** DATASET RECORDS **
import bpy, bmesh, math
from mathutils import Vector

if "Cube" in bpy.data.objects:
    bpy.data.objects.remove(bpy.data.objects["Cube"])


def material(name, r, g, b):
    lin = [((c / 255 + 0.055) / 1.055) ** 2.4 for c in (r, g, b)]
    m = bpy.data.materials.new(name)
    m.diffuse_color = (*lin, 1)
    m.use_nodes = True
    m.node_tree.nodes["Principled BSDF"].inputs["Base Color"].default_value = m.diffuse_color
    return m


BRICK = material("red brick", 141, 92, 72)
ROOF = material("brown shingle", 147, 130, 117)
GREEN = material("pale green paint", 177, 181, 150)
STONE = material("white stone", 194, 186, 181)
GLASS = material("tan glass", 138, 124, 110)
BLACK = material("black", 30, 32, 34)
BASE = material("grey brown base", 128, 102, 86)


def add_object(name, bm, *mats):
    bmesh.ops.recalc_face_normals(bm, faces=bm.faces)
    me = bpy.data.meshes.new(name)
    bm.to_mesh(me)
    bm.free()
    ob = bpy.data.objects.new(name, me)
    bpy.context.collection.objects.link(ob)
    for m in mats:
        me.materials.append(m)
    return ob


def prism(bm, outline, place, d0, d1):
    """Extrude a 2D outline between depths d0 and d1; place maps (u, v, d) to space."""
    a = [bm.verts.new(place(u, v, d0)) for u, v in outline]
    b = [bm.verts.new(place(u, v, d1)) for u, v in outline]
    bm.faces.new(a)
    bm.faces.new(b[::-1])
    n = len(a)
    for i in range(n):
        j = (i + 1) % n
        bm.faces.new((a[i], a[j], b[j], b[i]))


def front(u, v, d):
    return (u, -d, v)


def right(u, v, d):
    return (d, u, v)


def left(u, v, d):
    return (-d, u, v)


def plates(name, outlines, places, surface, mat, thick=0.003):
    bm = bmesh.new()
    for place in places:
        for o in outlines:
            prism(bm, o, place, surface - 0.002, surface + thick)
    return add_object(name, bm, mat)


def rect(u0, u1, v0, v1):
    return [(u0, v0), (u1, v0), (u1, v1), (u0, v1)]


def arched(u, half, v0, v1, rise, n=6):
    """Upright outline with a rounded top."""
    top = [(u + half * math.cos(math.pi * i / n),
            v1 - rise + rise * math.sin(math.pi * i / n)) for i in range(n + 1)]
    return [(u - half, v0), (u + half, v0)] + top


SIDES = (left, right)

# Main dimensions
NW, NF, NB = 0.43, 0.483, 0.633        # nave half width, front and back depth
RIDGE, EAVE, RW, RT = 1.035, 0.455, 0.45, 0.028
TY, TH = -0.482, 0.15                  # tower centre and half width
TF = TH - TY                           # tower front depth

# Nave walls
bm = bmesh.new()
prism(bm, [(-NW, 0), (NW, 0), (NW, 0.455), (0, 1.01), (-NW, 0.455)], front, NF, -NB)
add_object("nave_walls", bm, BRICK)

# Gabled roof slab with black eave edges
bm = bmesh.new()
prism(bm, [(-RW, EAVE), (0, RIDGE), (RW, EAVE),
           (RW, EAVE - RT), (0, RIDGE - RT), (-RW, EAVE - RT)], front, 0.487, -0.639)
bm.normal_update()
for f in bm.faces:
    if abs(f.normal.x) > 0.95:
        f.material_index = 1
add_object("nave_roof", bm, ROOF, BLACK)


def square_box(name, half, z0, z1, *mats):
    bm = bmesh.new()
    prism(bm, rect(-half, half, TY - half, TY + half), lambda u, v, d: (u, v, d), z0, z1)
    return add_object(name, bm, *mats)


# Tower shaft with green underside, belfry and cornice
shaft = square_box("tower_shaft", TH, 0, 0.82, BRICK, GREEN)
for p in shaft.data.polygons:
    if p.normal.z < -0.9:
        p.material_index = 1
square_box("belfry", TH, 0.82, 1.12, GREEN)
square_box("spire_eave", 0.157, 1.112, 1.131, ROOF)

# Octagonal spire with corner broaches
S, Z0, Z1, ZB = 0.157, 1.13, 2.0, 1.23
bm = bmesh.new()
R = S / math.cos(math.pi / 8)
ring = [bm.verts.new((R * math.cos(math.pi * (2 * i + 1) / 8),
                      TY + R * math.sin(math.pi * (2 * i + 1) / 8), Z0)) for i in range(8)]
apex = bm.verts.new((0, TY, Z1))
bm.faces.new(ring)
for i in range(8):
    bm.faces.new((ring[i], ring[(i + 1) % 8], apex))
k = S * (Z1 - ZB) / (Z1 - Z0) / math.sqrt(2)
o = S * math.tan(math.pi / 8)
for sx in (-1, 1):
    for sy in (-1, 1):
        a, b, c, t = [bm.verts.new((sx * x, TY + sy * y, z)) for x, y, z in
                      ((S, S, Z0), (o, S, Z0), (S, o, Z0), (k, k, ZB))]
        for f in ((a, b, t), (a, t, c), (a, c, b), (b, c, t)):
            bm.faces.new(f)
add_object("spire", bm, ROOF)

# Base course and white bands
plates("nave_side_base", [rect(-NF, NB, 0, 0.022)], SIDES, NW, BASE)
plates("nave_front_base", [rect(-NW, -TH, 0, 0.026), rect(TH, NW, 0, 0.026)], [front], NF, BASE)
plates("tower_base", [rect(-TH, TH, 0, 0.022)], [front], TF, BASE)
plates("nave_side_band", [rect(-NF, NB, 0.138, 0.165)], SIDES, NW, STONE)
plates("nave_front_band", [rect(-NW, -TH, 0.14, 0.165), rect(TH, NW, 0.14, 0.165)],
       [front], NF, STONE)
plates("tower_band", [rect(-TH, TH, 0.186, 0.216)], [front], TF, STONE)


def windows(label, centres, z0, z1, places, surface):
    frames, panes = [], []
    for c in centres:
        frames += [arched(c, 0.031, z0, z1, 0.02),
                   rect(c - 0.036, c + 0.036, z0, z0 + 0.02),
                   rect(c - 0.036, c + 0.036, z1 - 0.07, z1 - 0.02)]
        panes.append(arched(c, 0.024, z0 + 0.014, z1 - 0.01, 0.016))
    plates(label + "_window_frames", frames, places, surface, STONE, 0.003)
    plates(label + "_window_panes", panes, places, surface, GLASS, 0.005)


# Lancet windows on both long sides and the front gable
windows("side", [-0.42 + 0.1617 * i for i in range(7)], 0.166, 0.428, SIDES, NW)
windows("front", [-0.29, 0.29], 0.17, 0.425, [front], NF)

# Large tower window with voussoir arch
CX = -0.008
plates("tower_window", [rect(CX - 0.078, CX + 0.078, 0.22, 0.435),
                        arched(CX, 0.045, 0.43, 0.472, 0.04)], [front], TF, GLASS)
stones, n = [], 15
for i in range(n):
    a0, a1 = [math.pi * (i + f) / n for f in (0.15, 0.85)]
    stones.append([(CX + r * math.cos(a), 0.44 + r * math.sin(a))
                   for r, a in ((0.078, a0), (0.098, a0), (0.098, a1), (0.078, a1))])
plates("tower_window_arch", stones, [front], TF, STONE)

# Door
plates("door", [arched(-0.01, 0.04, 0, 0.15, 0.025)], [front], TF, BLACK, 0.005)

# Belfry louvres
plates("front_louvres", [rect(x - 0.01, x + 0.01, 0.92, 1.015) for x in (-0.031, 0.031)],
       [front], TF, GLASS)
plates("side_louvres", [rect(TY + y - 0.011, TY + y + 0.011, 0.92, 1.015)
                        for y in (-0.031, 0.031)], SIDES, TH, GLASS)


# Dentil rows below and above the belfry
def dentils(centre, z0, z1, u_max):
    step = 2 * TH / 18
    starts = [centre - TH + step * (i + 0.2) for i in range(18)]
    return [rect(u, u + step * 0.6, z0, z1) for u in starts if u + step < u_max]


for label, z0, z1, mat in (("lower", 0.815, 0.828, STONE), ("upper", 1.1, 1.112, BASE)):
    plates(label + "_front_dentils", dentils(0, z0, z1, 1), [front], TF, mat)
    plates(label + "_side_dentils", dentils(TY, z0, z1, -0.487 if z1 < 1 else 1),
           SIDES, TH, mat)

** EXERCISE BRIEF **
Set down nothing but the lines from the one containing "a0, a1 = [math.pi" through the end of the entries above, exactly as written, both ends counted.

** OUTPUT OF THE EXERCISE **
    a0, a1 = [math.pi * (i + f) / n for f in (0.15, 0.85)]
    stones.append([(CX + r * math.cos(a), 0.44 + r * math.sin(a))
                   for r, a in ((0.078, a0), (0.098, a0), (0.098, a1), (0.078, a1))])
plates("tower_window_arch", stones, [front], TF, STONE)

# Door
plates("door", [arched(-0.01, 0.04, 0, 0.15, 0.025)], [front], TF, BLACK, 0.005)

# Belfry louvres
plates("front_louvres", [rect(x - 0.01, x + 0.01, 0.92, 1.015) for x in (-0.031, 0.031)],
       [front], TF, GLASS)
plates("side_louvres", [rect(TY + y - 0.011, TY + y + 0.011, 0.92, 1.015)
                        for y in (-0.031, 0.031)], SIDES, TH, GLASS)


# Dentil rows below and above the belfry
def dentils(centre, z0, z1, u_max):
    step = 2 * TH / 18
    starts = [centre - TH + step * (i + 0.2) for i in range(18)]
    return [rect(u, u + step * 0.6, z0, z1) for u in starts if u + step < u_max]


for label, z0, z1, mat in (("lower", 0.815, 0.828, STONE), ("upper", 1.1, 1.112, BASE)):
    plates(label + "_front_dentils", dentils(0, z0, z1, 1), [front], TF, mat)
    plates(label + "_side_dentils", dentils(TY, z0, z1, -0.487 if z1 < 1 else 1),
           SIDES, TH, mat)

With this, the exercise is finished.